Record excerpts:
-------------------------

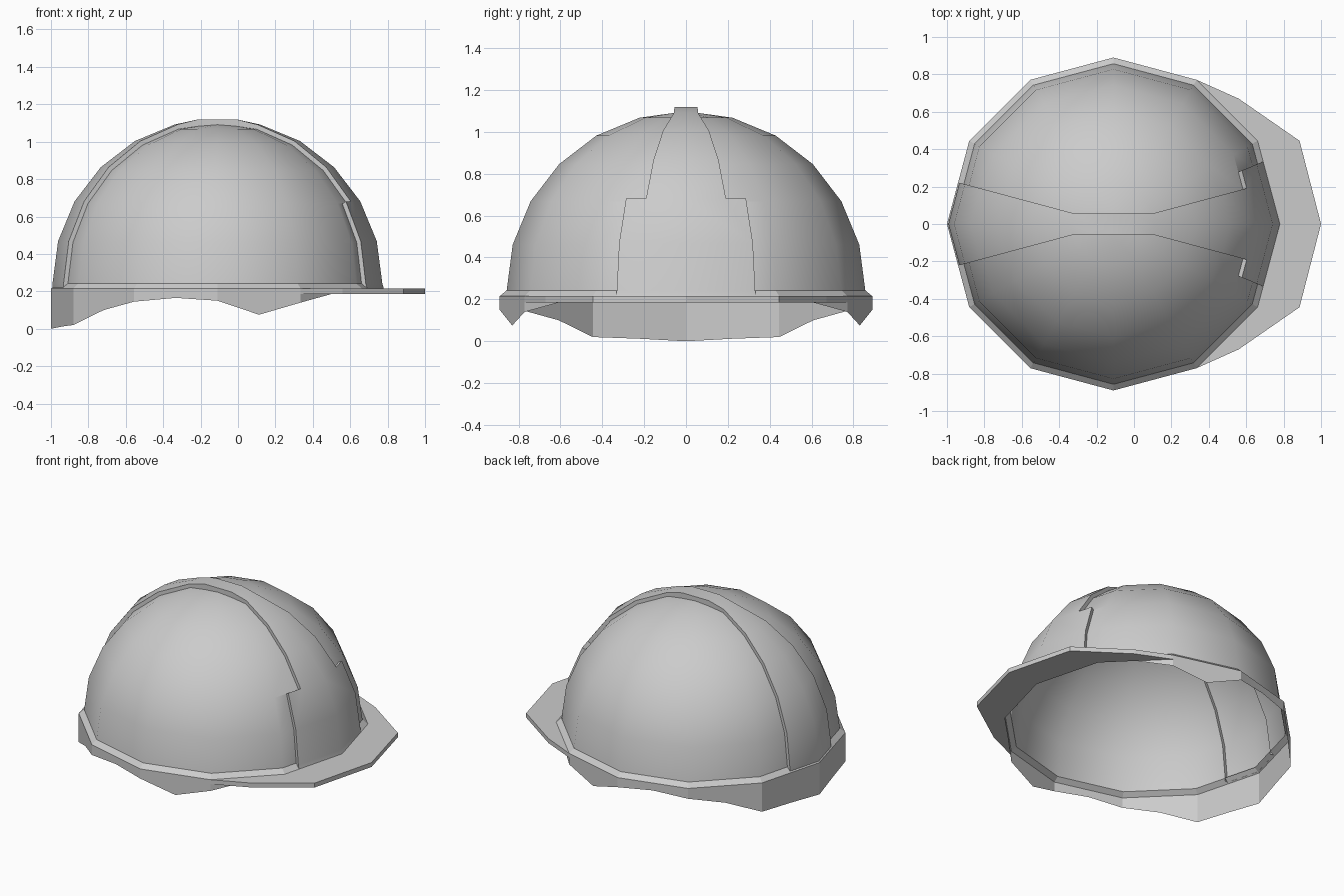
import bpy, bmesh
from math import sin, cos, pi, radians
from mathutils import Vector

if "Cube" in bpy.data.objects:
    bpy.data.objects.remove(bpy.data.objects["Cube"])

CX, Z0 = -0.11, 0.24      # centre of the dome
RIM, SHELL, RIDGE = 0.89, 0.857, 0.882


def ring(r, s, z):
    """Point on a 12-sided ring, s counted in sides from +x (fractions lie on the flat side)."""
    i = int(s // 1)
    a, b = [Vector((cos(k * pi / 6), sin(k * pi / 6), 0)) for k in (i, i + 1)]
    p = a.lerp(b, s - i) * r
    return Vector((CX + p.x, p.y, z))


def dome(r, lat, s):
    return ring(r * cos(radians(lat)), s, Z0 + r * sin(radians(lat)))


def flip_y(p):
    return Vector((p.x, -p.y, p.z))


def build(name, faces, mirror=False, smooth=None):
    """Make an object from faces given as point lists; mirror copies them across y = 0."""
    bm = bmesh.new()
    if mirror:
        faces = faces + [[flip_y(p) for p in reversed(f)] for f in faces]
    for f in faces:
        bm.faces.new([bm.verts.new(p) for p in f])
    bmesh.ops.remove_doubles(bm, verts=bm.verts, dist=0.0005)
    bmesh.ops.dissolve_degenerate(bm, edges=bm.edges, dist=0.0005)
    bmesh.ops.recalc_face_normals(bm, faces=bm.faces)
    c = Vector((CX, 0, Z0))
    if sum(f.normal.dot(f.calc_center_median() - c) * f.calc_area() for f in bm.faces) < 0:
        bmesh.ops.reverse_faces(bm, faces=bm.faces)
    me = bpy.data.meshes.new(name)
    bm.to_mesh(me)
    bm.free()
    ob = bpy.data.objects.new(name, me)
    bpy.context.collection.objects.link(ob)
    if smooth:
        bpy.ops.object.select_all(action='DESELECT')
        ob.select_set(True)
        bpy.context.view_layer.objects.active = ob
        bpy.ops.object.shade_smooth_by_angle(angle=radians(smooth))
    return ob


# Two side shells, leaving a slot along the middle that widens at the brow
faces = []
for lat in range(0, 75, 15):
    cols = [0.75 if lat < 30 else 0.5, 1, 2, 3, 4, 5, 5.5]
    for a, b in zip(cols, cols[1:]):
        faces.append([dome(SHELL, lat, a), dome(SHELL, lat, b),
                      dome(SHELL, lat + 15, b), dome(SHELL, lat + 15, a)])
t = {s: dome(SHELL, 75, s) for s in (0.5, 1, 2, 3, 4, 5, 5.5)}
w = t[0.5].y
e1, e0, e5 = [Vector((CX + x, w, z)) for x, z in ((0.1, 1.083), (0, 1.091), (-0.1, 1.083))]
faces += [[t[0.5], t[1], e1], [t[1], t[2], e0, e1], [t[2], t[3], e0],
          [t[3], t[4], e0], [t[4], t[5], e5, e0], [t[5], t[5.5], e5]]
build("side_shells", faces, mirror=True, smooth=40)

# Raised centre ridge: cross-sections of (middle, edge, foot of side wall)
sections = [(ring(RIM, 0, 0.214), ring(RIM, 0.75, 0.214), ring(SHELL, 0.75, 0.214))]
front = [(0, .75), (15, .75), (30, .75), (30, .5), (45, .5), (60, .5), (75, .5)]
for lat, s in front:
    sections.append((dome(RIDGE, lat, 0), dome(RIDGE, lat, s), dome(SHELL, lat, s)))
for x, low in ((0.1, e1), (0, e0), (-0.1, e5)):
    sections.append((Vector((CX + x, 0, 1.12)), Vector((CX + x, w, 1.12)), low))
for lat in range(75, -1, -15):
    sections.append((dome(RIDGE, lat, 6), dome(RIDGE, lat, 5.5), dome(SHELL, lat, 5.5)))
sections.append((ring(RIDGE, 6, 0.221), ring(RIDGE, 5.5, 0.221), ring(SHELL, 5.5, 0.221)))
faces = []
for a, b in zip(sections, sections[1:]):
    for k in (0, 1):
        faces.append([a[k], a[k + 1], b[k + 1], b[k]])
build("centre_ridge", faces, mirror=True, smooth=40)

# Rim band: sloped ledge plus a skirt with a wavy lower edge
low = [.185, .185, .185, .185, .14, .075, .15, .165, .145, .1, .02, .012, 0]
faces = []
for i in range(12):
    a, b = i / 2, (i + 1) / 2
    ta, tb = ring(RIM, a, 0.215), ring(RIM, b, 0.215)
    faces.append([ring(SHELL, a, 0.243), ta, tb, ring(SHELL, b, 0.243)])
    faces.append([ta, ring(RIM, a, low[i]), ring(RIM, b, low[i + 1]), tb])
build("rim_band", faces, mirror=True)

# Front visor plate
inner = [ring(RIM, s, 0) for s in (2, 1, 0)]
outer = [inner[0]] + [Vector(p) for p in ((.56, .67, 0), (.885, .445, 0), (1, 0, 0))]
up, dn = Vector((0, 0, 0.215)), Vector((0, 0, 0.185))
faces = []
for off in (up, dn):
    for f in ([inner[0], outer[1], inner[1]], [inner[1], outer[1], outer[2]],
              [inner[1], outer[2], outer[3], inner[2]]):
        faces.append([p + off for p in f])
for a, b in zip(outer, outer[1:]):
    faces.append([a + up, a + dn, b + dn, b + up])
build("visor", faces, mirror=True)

-------------------------

What is the number of lines above that contain the word "True"? Answer with that number only.

Answer to this problem: 5